You already know that Greece is in financial trouble. Rumored rescues for the profligate Peloponnese helped send our stock market higher yesterday. But today there are clouds on that horizon. European finance ministers are getting queasy about the economic damage that would come from a bailout. The recovery in Europe is not as strong as it is here and in China. And you can't help someone else (Greece, in this case) pay their bills if you're having a hard time paying your own.

Meanwhile China pulled a surprise move today by increasing reserve requirements for its banks, startling financial markets with the suggestion that below their stolid communist fa?ade Chinese banks may be shaky. (Shocked, shocked about that.) The move will tend to slow economic activity in China by limiting banks ability to lend. So much for that strong economy.

So enough about global economics; here's how all this affects gas prices in Rochester: Europe has already been slow pulling out of recession and China's recovery may slow as well. A slower economy = less demand for energy = lower oil (and gasoline) prices. In the short term you can bet on it.

Now if only it was warm enough to get my convertible out of the garage......


(This article contains the current opinions of the author but not necessarily those of Brighton Securities Corp. The author's opinions are subject to change without notice. This blog post is for informational purposes only. Forecasts, estimates, and certain information contained herein should not be considered as investment advice or a recommendation of any particular security, strategy or investment product.
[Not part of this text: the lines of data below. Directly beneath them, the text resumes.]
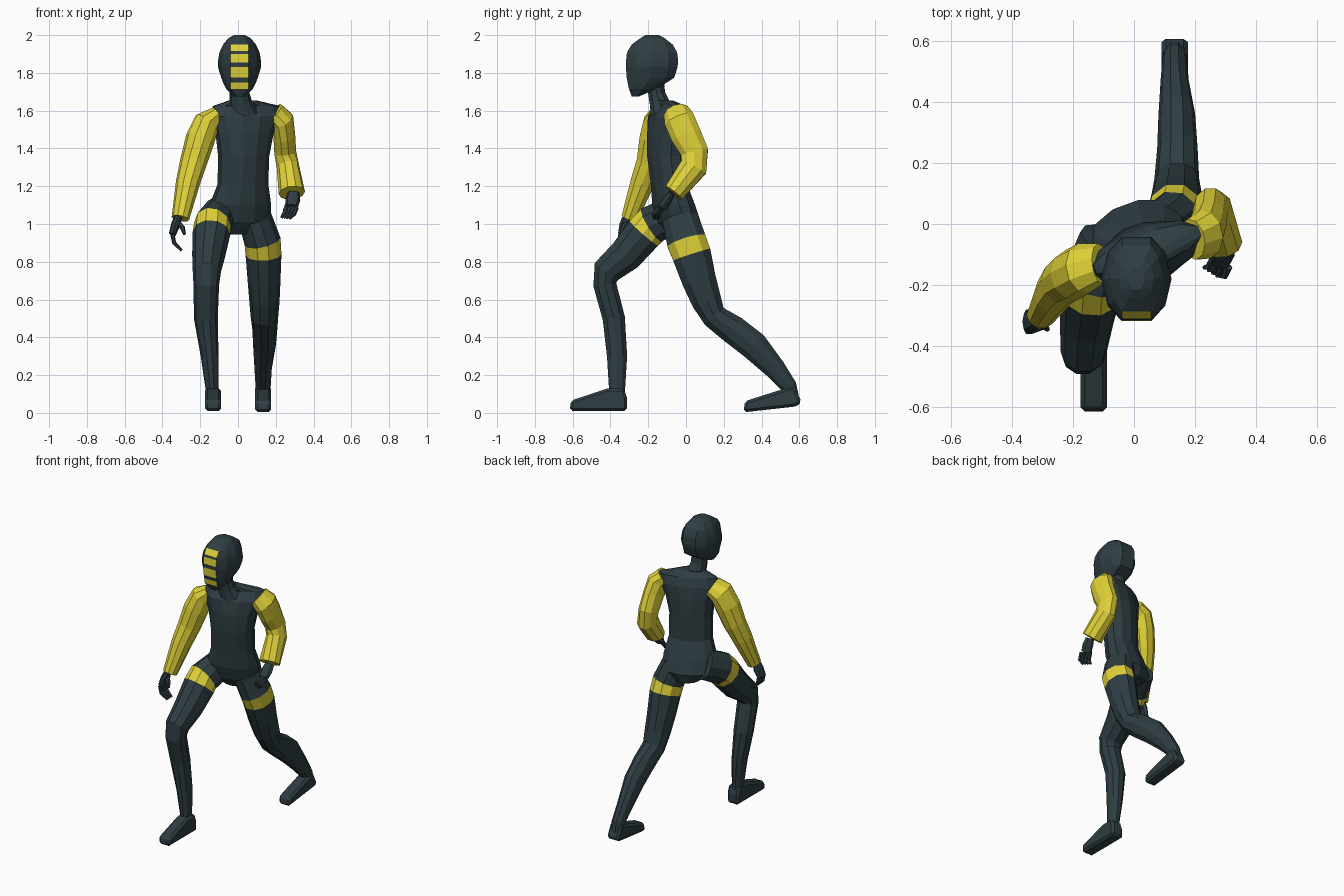
import bpy, bmesh, math
from mathutils import Vector


def material(name, rgb):
    m = bpy.data.materials.new(name)
    m.diffuse_color = (*rgb, 1)
    return m


SLATE = material("dark slate", (0.028, 0.047, 0.055))
YELLOW = material("yellow", (0.74, 0.64, 0.04))


def loft(name, rings, mats, rule=None):
    """Skin closed rings of points; rule(segment, column) picks the material."""
    bm = bmesh.new()
    loops = [[bm.verts.new(p) for p in ring] for ring in rings]
    n = len(loops[0])
    for s, (a, b) in enumerate(zip(loops, loops[1:])):
        for i in range(n):
            j = (i + 1) % n
            f = bm.faces.new((a[i], a[j], b[j], b[i]))
            f.material_index = rule(s, i) if rule else 0
    bm.faces.new(loops[0])
    bm.faces.new(loops[-1])
    bmesh.ops.recalc_face_normals(bm, faces=bm.faces)
    me = bpy.data.meshes.new(name)
    bm.to_mesh(me)
    bm.free()
    for m in mats:
        me.materials.append(m)
    ob = bpy.data.objects.new(name, me)
    bpy.context.collection.objects.link(ob)
    return ob


def tube(name, path, mats, sides=10, rule=None):
    """Limb along a path of (x, y, z, radius sideways, radius front-back)."""
    pts = [Vector(p[:3]) for p in path]
    rings = []
    for k, p in enumerate(path):
        a, b = pts[max(k - 1, 0)], pts[min(k + 1, len(pts) - 1)]
        t = (b - a).normalized()
        u = (Vector((1, 0, 0)) - t * t.x).normalized()
        v = t.cross(u)
        rings.append([pts[k] + u * p[3] * math.cos(w) + v * p[4] * math.sin(w)
                      for w in (2 * math.pi * i / sides for i in range(sides))])
    return loft(name, rings, mats, rule)


# Head: faceted helmet with four face stripes coloured by ring and column
head = [  # z, front y, back y, half width
    (1.675, -.287, -.25, .03), (1.715, -.302, -.155, .07), (1.75, -.309, -.10, .088),
    (1.775, -.314, -.062, .097), (1.83, -.318, -.045, .114), (1.855, -.318, -.042, .115),
    (1.90, -.314, -.045, .108), (1.915, -.309, -.05, .103), (1.95, -.287, -.07, .087),
    (1.985, -.24, -.115, .058), (2.0, -.215, -.145, .028)]
angles = [math.radians(a) for a in (-25, 25, 55, 90, 125, 155, 205, 235, 270, 305)]
rings = []
for z, yf, yb, w in head:
    ring = []
    for a in angles:
        x = w * math.sin(a)
        if abs(math.sin(a)) < .5 and w > .06:
            x = math.copysign(.048, x)
        depth = max(-1, min(1, math.cos(a) / math.cos(math.radians(25))))
        ring.append((.008 + x, (yf + yb) / 2 + depth * (yf - yb) / 2, z))
    rings.append(ring)
loft("head", rings, [SLATE, YELLOW], lambda s, i: int(i == 0 and s in (1, 3, 5, 7)))

# Neck
tube("neck", [(.008, -.165, 1.77, .055, .05), (.008, -.155, 1.69, .053, .047),
              (.015, -.14, 1.64, .06, .055), (.03, -.12, 1.58, .08, .07)], [SLATE])

# Torso and pelvis: rounded rings turned toward the leading side
yaw = math.radians(20)
rings = []
for cx, cy, z, rx, ry in [
        (.025, -.12, 1.655, .07, .045), (.045, -.085, 1.625, .185, .055),
        (.042, -.095, 1.57, .195, .085), (.035, -.10, 1.48, .155, .098),
        (.03, -.10, 1.36, .135, .10), (.026, -.09, 1.21, .135, .09),
        (.012, -.065, 1.10, .165, .105), (.008, -.035, 1.01, .165, .105),
        (.008, -.02, .945, .08, .07)]:
    ring = []
    for i in range(12):
        a = 2 * math.pi * (i + .5) / 12
        lx, ly = rx * math.cos(a) * 1.03, ry * math.sin(a) * 1.03
        ring.append((cx + lx * math.cos(yaw) - ly * math.sin(yaw),
                     cy + lx * math.sin(yaw) + ly * math.cos(yaw), z))
    rings.append(ring)
loft("torso", rings, [SLATE])

# Sleeves
tube("right_sleeve", [
    (-.11, -.13, 1.57, .05, .07), (-.165, -.145, 1.535, .072, .085),
    (-.20, -.165, 1.45, .078, .085), (-.235, -.19, 1.33, .072, .075),
    (-.265, -.23, 1.22, .064, .067), (-.305, -.30, 1.03, .047, .045)], [YELLOW])
tube("left_sleeve", [
    (.19, -.05, 1.59, .06, .07), (.232, -.035, 1.55, .065, .085),
    (.245, .0, 1.47, .058, .085), (.25, .045, 1.38, .058, .077),
    (.265, .04, 1.30, .06, .077), (.285, -.065, 1.165, .07, .058)], [YELLOW])


# Hands: flat palm, four curled fingers and a thumb
def hand(side_name, wrist, knuckle, bend, tip, thumb, spread, rx, ry):
    w, k, b, t, th = map(Vector, (wrist, knuckle, bend, tip, thumb))
    s = Vector(spread).normalized()
    tube(side_name + "_palm", [(*w, rx * .8, ry * .7), (*w.lerp(k, .5), rx, ry),
                               (*k, rx * .8, ry)], [SLATE], 8)
    for i in range(4):
        o = s * (i - 1.5) * .02
        tube(f"{side_name}_finger_{i + 1}", [(*(k + o), .012, .012), (*(b + o), .011, .011),
                                             (*(t + o * .8), .007, .007)], [SLATE], 6)
    tube(side_name + "_thumb", [(*w.lerp(k, .3), .015, .015), (*w.lerp(th, .65), .014, .014),
                                (*th, .008, .008)], [SLATE], 6)


hand("right_hand", (-.315, -.305, 1.045), (-.347, -.32, .945), (-.338, -.32, .90),
     (-.298, -.315, .86), (-.283, -.345, .945), (0, 1, 0), .024, .04)
hand("left_hand", (.295, -.075, 1.165), (.285, -.125, 1.09), (.272, -.155, 1.055),
     (.25, -.155, 1.03), (.245, -.13, 1.07), (.8, -.5, -.1), .04, .026)

# Legs, each with a yellow thigh band on its second segment
band = lambda s, i: int(s == 1)
tube("right_leg", [
    (-.09, -.05, 1.06, .09, .10), (-.135, -.18, .995, .10, .107),
    (-.14, -.222, .952, .10, .105), (-.155, -.32, .835, .088, .095),
    (-.165, -.42, .75, .075, .08), (-.168, -.43, .68, .068, .064),
    (-.17, -.382, .50, .063, .062), (-.15, -.365, .30, .047, .056),
    (-.138, -.365, .13, .034, .045), (-.135, -.36, .05, .034, .04)],
    [SLATE, YELLOW], 10, band)
tube("left_leg", [
    (.09, -.03, 1.03, .09, .10), (.13, .003, .908, .097, .11),
    (.135, .03, .838, .095, .108), (.138, .07, .70, .087, .095),
    (.14, .11, .59, .08, .083), (.14, .15, .51, .073, .07),
    (.142, .25, .44, .066, .08), (.14, .36, .355, .06, .08),
    (.133, .47, .235, .046, .06), (.133, .545, .14, .04, .045),
    (.133, .56, .08, .036, .04)], [SLATE, YELLOW], 10, band)


# Feet: side profile extruded across, with softened edges
def foot(name, x, profile):
    ob = loft(name, [[(x + d, y, z) for y, z in profile] for d in (-.043, .043)], [SLATE])
    bev = ob.modifiers.new("soft edges", 'BEVEL')
    bev.width = .014
    bev.segments = 1


foot("right_foot", -.132, [(-.615, .01), (-.61, .065), (-.415, .13), (-.33, .13),
                           (-.312, .08), (-.312, .01)])
foot("left_foot", .133, [(.305, .003), (.312, .062), (.51, .125), (.57, .145),
                         (.612, .06), (.59, .035)])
References to specific securities and their issuers are for illustrative purposes only and are not intended and should not be interpreted as recommendations to purchase or sell such securities).